▶ [Your assignment]
Keep only the lines of the data below that contain "return", and copy them.

(Beginning of The data)

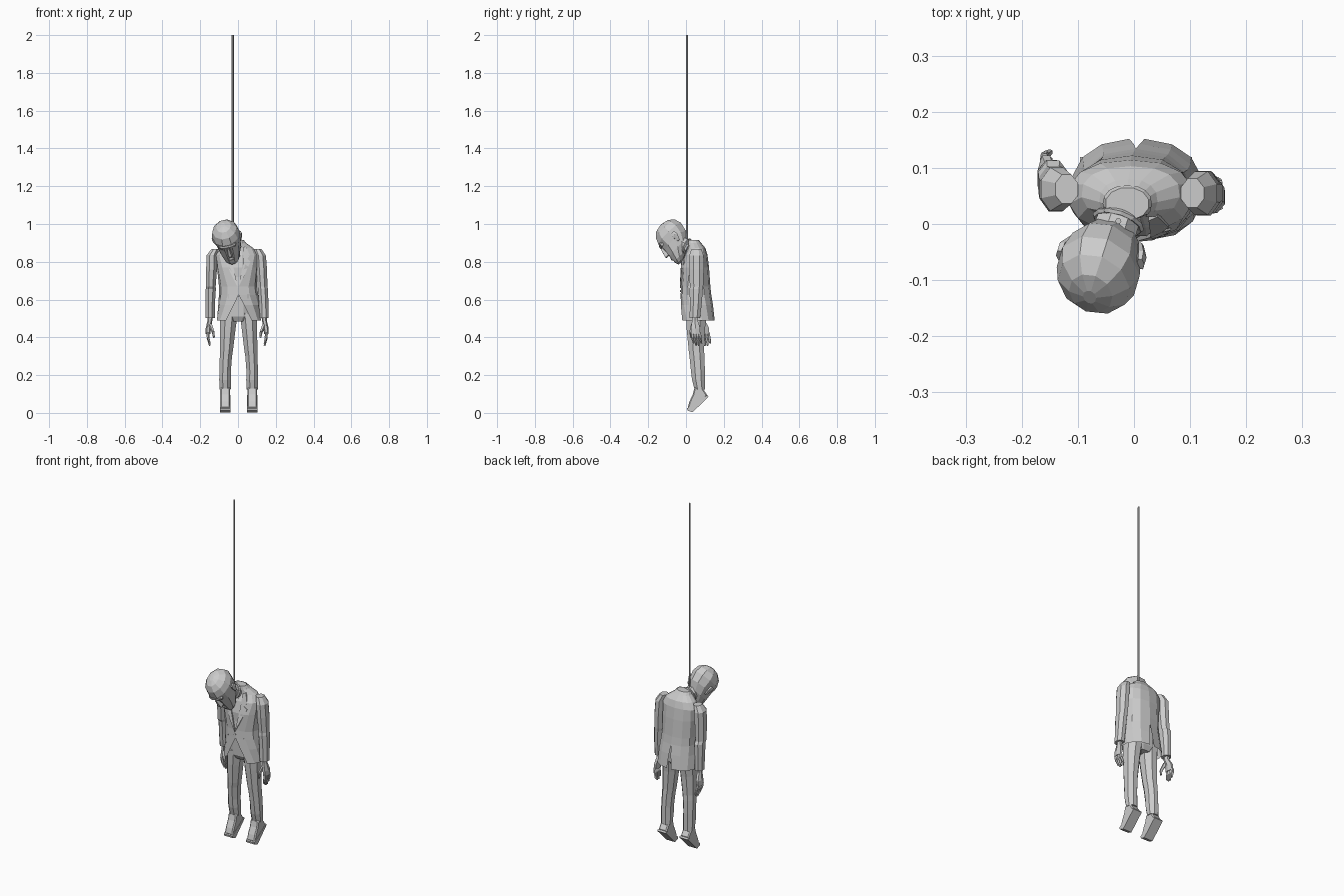
import bpy, bmesh, math
from mathutils import Vector, Matrix, Euler


def make(name, verts, faces, mat=None):
    me = bpy.data.meshes.new(name)
    bm = bmesh.new()
    vs = [bm.verts.new(mat @ Vector(v) if mat else v) for v in verts]
    for f in faces:
        bm.faces.new([vs[i] for i in f])
    bmesh.ops.remove_doubles(bm, verts=bm.verts, dist=0.0005)
    bmesh.ops.recalc_face_normals(bm, faces=bm.faces)
    bm.to_mesh(me)
    bm.free()
    ob = bpy.data.objects.new(name, me)
    bpy.context.collection.objects.link(ob)
    return ob


def loft(name, rings, n=8, mat=None):
    """Horizontal rings (cx, cy, z, rx, ry), capped at both ends."""
    v = []
    for cx, cy, z, rx, ry in rings:
        for k in range(n):
            a = 2 * math.pi * (k + 0.5) / n
            v.append((cx + rx * math.sin(a), cy - ry * math.cos(a), z))
    f = [(r * n + k, r * n + (k + 1) % n, (r + 1) * n + (k + 1) % n, (r + 1) * n + k)
         for r in range(len(rings) - 1) for k in range(n)]
    f += [tuple(range(n)), tuple(range(len(v) - n, len(v)))]
    return make(name, v, f, mat)


def rod(name, p, q, r1, r2, n=6):
    """Tapered cylinder between two points."""
    p, q = Vector(p), Vector(q)
    m = Matrix.Translation(p) @ (q - p).to_track_quat('Z', 'Y').to_matrix().to_4x4()
    return loft(name, [(0, 0, 0, r1, r1), (0, 0, (q - p).length, r2, r2)], n, m)


def prism(name, pts, axis_offset):
    """Extrude a polygon of 3D points along a vector."""
    n, d = len(pts), Vector(axis_offset)
    v = [Vector(p) for p in pts] + [Vector(p) + d for p in pts]
    f = [tuple(range(n)), tuple(range(n, 2 * n))]
    f += [(i, (i + 1) % n, n + (i + 1) % n, n + i) for i in range(n)]
    return make(name, v, f)


# Jacket: two half shells, with a front gap and a small back vent
# cx, cy, z, rx, ry, front gap, back gap
coat = [(.005, .06, .49, .118, .092, .55, .08),
        (.005, .057, .57, .110, .086, .2, .03),
        (.003, .053, .625, .104, .081, 0, 0),
        (.0, .051, .67, .101, .078, 0, 0),
        (-.004, .046, .77, .108, .076, .3, 0),
        (-.006, .050, .835, .112, .064, .5, 0),
        (-.006, .055, .872, .088, .048, .6, 0),
        (-.010, .042, .900, .052, .038, .7, 0),
        (-.012, .036, .915, .043, .032, .8, 0)]
N = 7
for side, label in ((1, "jacket_half_a"), (-1, "jacket_half_b")):
    v = []
    for cx, cy, z, rx, ry, g, b in coat:
        for k in range(N):
            a = g + (math.pi - b - g) * k / (N - 1)
            s, c = math.sin(a), math.cos(a)
            v.append((cx + side * rx * abs(s) ** .85, cy - ry * math.copysign(abs(c) ** .9, c), z))
    f = [(r * N + k, r * N + k + 1, (r + 1) * N + k + 1, (r + 1) * N + k)
         for r in range(len(coat) - 1) for k in range(N - 1)]
    make(label, v, f)


def front_y(x, z):
    """Depth of the jacket front at (x, z)."""
    for a, b in zip(coat, coat[1:]):
        if a[2] <= z <= b[2]:
            t = (z - a[2]) / (b[2] - a[2])
            cx, cy, _, rx, ry = [p + (q - p) * t for p, q in zip(a[:5], b[:5])]
            u = min(.98, abs((x - cx) / rx))
            return cy - ry * math.sqrt(1 - u * u)
    return 0


# Shirt, tie, lapels, pocket flaps
loft("shirt", [(c[0], c[1], c[2], c[3] * .92, c[4] * .92) for c in coat[3:]], 12)
tie = [(-.002, .66), (.014, .69), (.008, .85), (-.014, .85), (-.016, .69)]
prism("tie", [(x, front_y(x, z) + .003, z) for x, z in tie], (0, .006, 0))
lapel = [(0, .66), (.035, .73), (.066, .80), (.05, .815), (.062, .835), (.042, .885), (.026, .875), (.03, .80)]
for s in (1, -1):
    prism("lapel", [(s * x, front_y(s * x, z) - .005, z) for x, z in lapel], (0, .008, 0))
    flap = [(.05, .605), (.095, .60), (.095, .625), (.05, .63)]
    prism("pocket_flap", [(s * x, front_y(s * x, z) - .004, z) for x, z in flap], (0, .01, 0))
prism("button", [(.006 * math.cos(i), front_y(0, .65) - .004, .645 + .006 * math.sin(i))
                 for i in (0, 1.05, 2.1, 3.14, 4.2, 5.24)], (0, .006, 0))

# Trousers
loft("hips", [(0, .055, .485, .06, .045), (0, .055, .51, .092, .06), (0, .055, .62, .092, .065)], 10)
for cx, name in ((-.068, "left_leg"), (.075, "right_leg")):
    s = 1 if cx > 0 else -1
    loft(name, [(cx, .073, .125, .032, .030), (cx, .066, .175, .034, .037),
                (cx, .063, .225, .033, .040), (cx - s * .004, .058, .30, .035, .043),
                (cx - s * .007, .055, .33, .037, .044), (cx - s * .014, .052, .44, .044, .052),
                (cx - s * .020, .055, .53, .050, .060)])

    # Shoes hanging toe down
    side = [(.045, .135), (.085, .135), (.114, .092), (.036, .011), (.008, .025), (.018, .06), (.036, .098)]
    shoe = prism("shoe", [(cx - .026, y, z) for y, z in side], (.052, 0, 0))
    bev = shoe.modifiers.new("bevel", 'BEVEL')
    bev.width, bev.segments = .006, 1
    sole = [(.119, .086), (.113, .094), (.005, .024), (.008, .012), (.035, .003)]
    prism("shoe_sole", [(cx - .028, y, z) for y, z in sole], (.056, 0, 0))

# Sleeves and hands
arms = {
    "left": [(-.120, .062, .868, .022, .028), (-.138, .062, .835, .030, .042), (-.140, .062, .76, .031, .043),
             (-.144, .068, .67, .028, .038), (-.144, .078, .655, .029, .038), (-.147, .082, .58, .027, .034),
             (-.147, .086, .503, .026, .030)],
    "right": [(.104, .055, .868, .022, .028), (.120, .055, .832, .030, .042), (.125, .055, .76, .031, .043),
              (.130, .056, .67, .028, .038), (.132, .054, .655, .029, .038), (.136, .052, .58, .027, .034),
              (.138, .047, .503, .026, .030)]}
for name, rings in arms.items():
    s = 1 if name == "right" else -1
    loft(name + "_sleeve", rings[::-1])
    x, y, z = rings[-1][:3]
    dy = .012 if s < 0 else .004
    loft(name + "_palm", [(x + s * .012, y + dy, z - .085, .012, .027), (x + s * .010, y + dy, z - .055, .014, .028),
                          (x + s * .002, y, z - .015, .013, .018), (x, y, z + .01, .014, .018)], 6)
    for i in range(4):
        fy = y + dy - .020 + i * .0135
        tip = .030 if i in (0, 3) else .042
        mid = (x + s * .011, fy + .004, z - .105)
        rod(name + "_finger", (x + s * .013, fy, z - .078), mid, .0085, .008, 5)
        rod(name + "_fingertip", mid, (x + s * .002, fy + .010, z - .105 - tip), .008, .005, 5)
    rod(name + "_thumb", (x, y - .010, z - .035), (x - s * .016, y - .022, z - .075), .011, .008, 5)
    rod(name + "_thumb_tip", (x - s * .016, y - .022, z - .075), (x - s * .020, y - .020, z - .105), .008, .005, 5)

# Neck and head, tipped forward and to one side
rod("neck", (-.014, .05, .86), (-.045, -.045, .905), .040, .042, 8)
tilt = Matrix.Translation((-.058, -.07, .925)) @ Euler(
    (math.radians(45), math.radians(-12), math.radians(-6))).to_matrix().to_4x4()
loft("head", [(0, -.060, -.122, .022, .018), (0, -.046, -.105, .042, .038), (0, -.018, -.065, .058, .066),
              (0, .000, -.022, .067, .080), (0, .004, .025, .076, .087), (0, .006, .060, .066, .074),
              (0, .006, .085, .040, .048), (0, .006, .094, .012, .016)], 10, tilt)
loft("nose", [(0, -.082, -.052, .014, .018), (0, -.082, -.044, .015, .022),
              (0, -.078, .002, .007, .010)], 5, tilt)
loft("brow", [(0, -.068, .000, .045, .014), (0, -.066, .012, .050, .021), (0, -.066, .020, .044, .016)], 8, tilt)
loft("lips", [(0, -.070, -.088, .018, .014), (0, -.072, -.078, .022, .018), (0, -.070, -.068, .016, .014)], 6, tilt)
for s in (1, -1):
    loft("ear", [(s * .062, .010, -.045, .006, .008), (s * .072, .014, -.012, .009, .018),
                 (s * .074, .014, .006, .007, .014)], 6, tilt)

# Rope and loop
rod("rope", (-.028, .005, .87), (-.028, .005, 2.0), .0055, .0055, 6)
direction = Vector((-.031, -.095, .045))
bpy.ops.mesh.primitive_torus_add(major_segments=12, minor_segments=5, major_radius=.042, minor_radius=.006,
                                 location=(-.028, .004, .88),
                                 rotation=direction.to_track_quat('Z', 'Y').to_euler())
bpy.context.object.name = "rope_loop"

(End of The data)

▶ [Your solution]
    return ob
    return make(name, v, f, mat)
    return loft(name, [(0, 0, 0, r1, r1), (0, 0, (q - p).length, r2, r2)], n, m)
    return make(name, v, f)
            return cy - ry * math.sqrt(1 - u * u)
    return 0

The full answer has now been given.